The lion (Panthera leo) is a species in the family Felidae, and a member of the genus Panthera. It exhibits a pronounced sexual dimorphism; males are larger than females with a typical weight range of 150 to 250 kg (331 to 551 lb) for the former and 120 to 182 kg (265 to 401 lb) for the latter. In addition, male lions have a prominent mane, which is the most recognisable feature of the species. Both sexes have hairy tufts at the end of their tails.
Present in Africa and India, the lion typically inhabits grasslands and savannahs, but is absent in dense forests. It is usually more diurnal than other big cats, but when persecuted adapts to being active at night and at twilight. A lion pride consists of a few adult males, related females and cubs. Prides vary in size and composition from three to 20 adult lions, depending on habitat and prey availability. Females cooperate when hunting and prey mostly on large ungulates, including antelope, deer, buffalo, zebra and even giraffe.

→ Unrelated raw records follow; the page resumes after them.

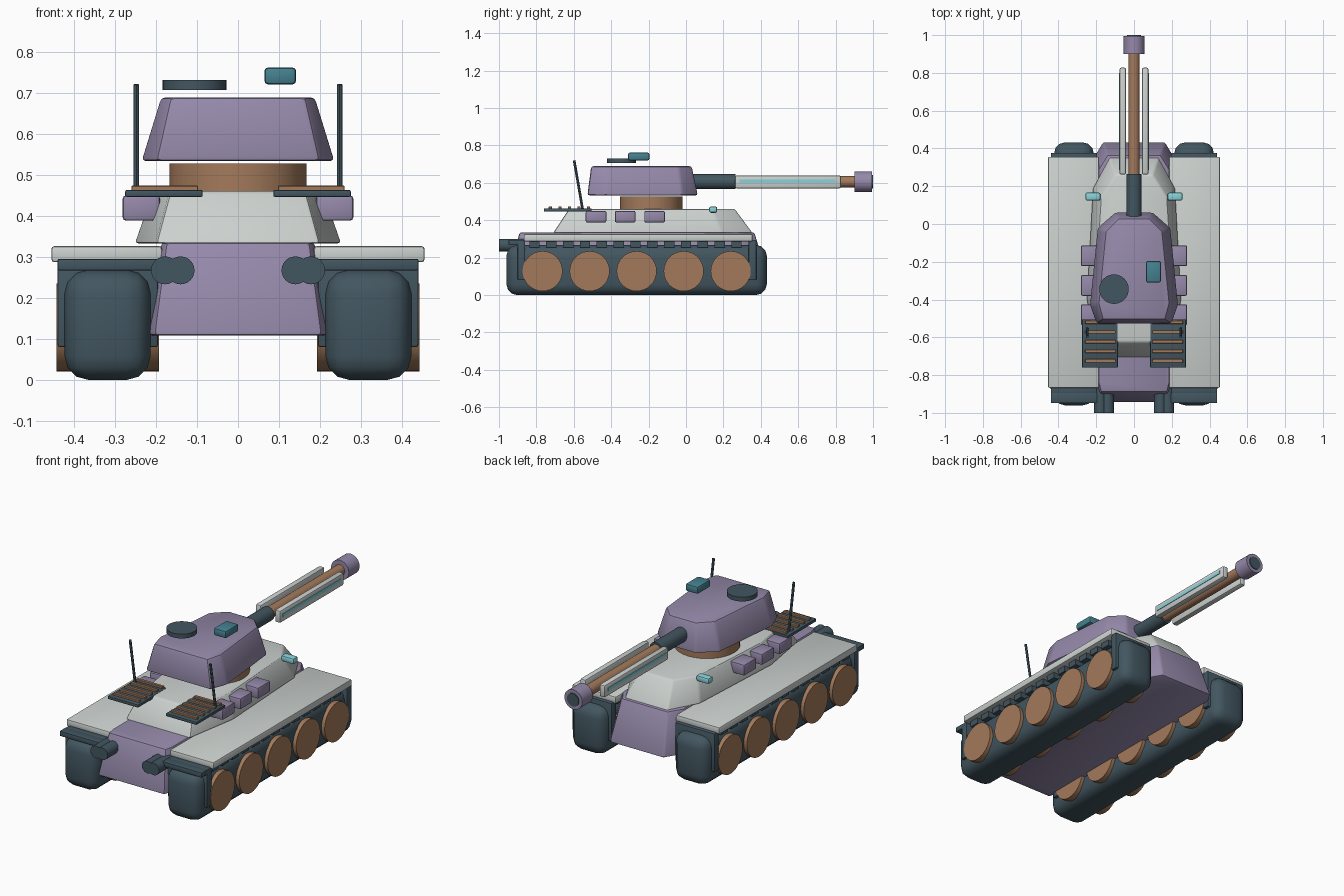
import bpy, bmesh, math
from mathutils import Vector, Matrix

if "Cube" in bpy.data.objects:
    bpy.data.objects.remove(bpy.data.objects["Cube"])


def material(name, r, g, b):
    m = bpy.data.materials.new(name)
    m.diffuse_color = (r, g, b, 1)
    m.use_nodes = True
    m.node_tree.nodes["Principled BSDF"].inputs["Base Color"].default_value = m.diffuse_color
    return m


PURPLE = material("purple", 0.30, 0.25, 0.40)
BROWN = material("brown", 0.37, 0.195, 0.105)
DARK = material("dark", 0.055, 0.093, 0.117)
LIGHT = material("light", 0.60, 0.64, 0.62)
TEAL = material("teal", 0.06, 0.22, 0.28)
CYAN = material("cyan", 0.25, 0.65, 0.70)


def finish(bm, name, mat, bevel=0, segs=2):
    if bevel:
        bmesh.ops.bevel(bm, geom=bm.edges[:], offset=bevel, segments=segs,
                        profile=0.5, affect='EDGES', clamp_overlap=True)
    bmesh.ops.recalc_face_normals(bm, faces=bm.faces[:])
    me = bpy.data.meshes.new(name)
    bm.to_mesh(me)
    bm.free()
    me.materials.append(mat)
    ob = bpy.data.objects.new(name, me)
    bpy.context.collection.objects.link(ob)
    bpy.context.view_layer.objects.active = ob
    ob.select_set(True)
    bpy.ops.object.shade_smooth_by_angle(angle=math.radians(30))
    ob.select_set(False)
    return ob


def box(name, mat, x, y, z, bevel=0, segs=2):
    """Box from (min, max) ranges."""
    bm = bmesh.new()
    bmesh.ops.create_cube(bm, size=1)
    for v in bm.verts:
        v.co = [(a + b) / 2 + c * (b - a) for (a, b), c in zip((x, y, z), v.co)]
    return finish(bm, name, mat, bevel, segs)


def rod(name, mat, a, b, r, sides=24):
    """Cylinder between two points."""
    a, b = Vector(a), Vector(b)
    d = b - a
    rot = d.to_track_quat('Z', 'Y').to_matrix().to_4x4()
    bm = bmesh.new()
    bmesh.ops.create_cone(bm, cap_ends=True, segments=sides, radius1=r, radius2=r,
                          depth=d.length, matrix=Matrix.Translation((a + b) / 2) @ rot)
    return finish(bm, name, mat)


def armour(name, mat, low, z0, high, z1, bevel=0.01):
    """Tapered body from half outlines (x, y), mirrored in x."""
    bm = bmesh.new()
    rings = []
    for half, z in ((low, z0), (high, z1)):
        outline = half + [(-x, y) for x, y in reversed(half)]
        rings.append([bm.verts.new((x, y, z)) for x, y in outline])
    n = len(rings[0])
    for r in rings:
        bm.faces.new(r)
    for i in range(n):
        j = (i + 1) % n
        bm.faces.new((rings[0][i], rings[0][j], rings[1][j], rings[1][i]))
    return finish(bm, name, mat, bevel)


# Hulls and turret
armour("lower_hull", PURPLE,
       [(.165, .435), (.227, .33), (.227, -.87), (.205, -.945)], .108,
       [(.14, .365), (.187, .29), (.187, -.84), (.175, -.89)], .335)
armour("upper_hull", LIGHT,
       [(.13, .355), (.22, .19), (.252, -.40), (.20, -.71)], .332,
       [(.10, .26), (.175, .14), (.207, -.36), (.165, -.625)], .461)
rod("turret_ring", BROWN, (0, -.187, .455), (0, -.187, .528), .167, 32)
armour("turret", PURPLE,
       [(.10, .063), (.195, -.02), (.236, -.43), (.20, -.527)], .533,
       [(.08, .03), (.15, -.04), (.188, -.42), (.165, -.507)], .689, .012)

# Turret roof
rod("roof_hatch", DARK, (-.106, -.345, .707), (-.106, -.345, .731), .078, 32)
box("roof_sight", TEAL, (.064, .142), (-.31, -.195), (.72, .762), .01)

# Gun
GZ = .606
rod("gun_sleeve", DARK, (0, .0, GZ), (0, .265, GZ), .04)
rod("gun_barrel", BROWN, (0, .2, GZ), (0, .93, GZ), .03)
rod("muzzle", PURPLE, (0, .9, GZ), (0, .995, GZ), .055)
rod("muzzle_bore", DARK, (0, .95, GZ), (0, 1.0, GZ), .036)


def xr(s, a, b):
    return (a, b) if s > 0 else (-b, -a)


for s, side in ((1, "right"), (-1, "left")):
    # Running gear
    box(f"track_{side}", DARK, xr(s, .213, .423), (-.96, .432), (0, .268), .058, 3)
    for i in range(5):
        y = -.767 + .2515 * i
        rod(f"wheel_{side}_{i}", BROWN, (s * .193, y, .128), (s * .443, y, .128), .107, 32)
    for i in range(13):
        y = -.81 + .09 * i
        box(f"track_pad_{side}_{i}", DARK, xr(s, .22, .428),
            (y - .028, y + .028), (.255, .289))

    # Fenders and mud flaps
    box(f"fender_{side}", LIGHT, xr(s, .185, .455), (-.867, .356), (.287, .326), .007)
    box(f"gun_end_flap_{side}", DARK, xr(s, .195, .44), (.335, .377), (.08, .295), .006)
    box(f"exhaust_end_flap_{side}", DARK, xr(s, .195, .44), (-.9, -.86), (.08, .295), .006)
    box(f"flange_{side}", DARK, xr(s, .19, .44), (-.948, -.893), (.267, .295), .004)

    # Exhaust pipes
    for i, x in enumerate((.14, .178)):
        rod(f"exhaust_{side}_{i}", DARK, (s * x, -1.0, .267), (s * x, -.86, .267), .034)

    # Storage bins and headlight
    for i, y in enumerate((-.481, -.325, -.168)):
        box(f"bin_{side}_{i}", PURPLE, xr(s, .19, .281),
            (y - .055, y + .055), (.388, .45), .008)
    box(f"headlight_{side}", CYAN, xr(s, .178, .257), (.124, .167), (.44, .474), .01)

    # Engine grille with slats, and antenna
    box(f"grille_{side}", DARK, xr(s, .086, .275), (-.76, -.505), (.446, .463), .004)
    for i in range(5):
        y = -.521 - .051 * i
        box(f"grille_slat_{side}_{i}", BROWN, xr(s, .097, .26),
            (y - .009, y + .009), (.46, .474), .002, 1)
    rod(f"antenna_{side}", DARK, (s * .248, -.553, .46), (s * .248, -.598, .72), .007, 12)

    # Barrel side rails with light strips
    box(f"gun_rail_{side}", LIGHT, xr(s, .042, .077), (.262, .828), (.57, .64), .01)
    box(f"rail_strip_{side}", CYAN, xr(s, .06, .08), (.285, .80), (.60, .618))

In the Pleistocene, lions were the most widespread large land mammals and ranged throughout Eurasia, Africa and North America. Today, the lion occurs in fragmented populations in Sub-Saharan Africa and one in western India. It has been listed as Vulnerable on the IUCN Red List since 1996, as populations in African range countries declined by about 43% since the early 1990s. Lion populations are untenable outside designated protected areas. Although the cause of the decline is not fully understood, habitat loss and conflicts with humans are the greatest causes of concern. The Asiatic lion and the West African lion are listed as Endangered and Critically Endangered, respectively.
The lion is one of the most widely recognised animal symbols in human culture. It has been extensively depicted in sculptures and paintings, on national flags, and in contemporary films and literature. Lions have been kept in menageries since the time of the Roman Empire, and have been a key species sought for exhibition in zoos over the world since the late 18th century. Cultural depictions of lions are known from the Upper Paleolithicperiod, with carvings and paintings from the Lascaux and Chauvet Caves in France dated to 17,000 years ago, through virtually all ancient and medieval cultures where they once occurred.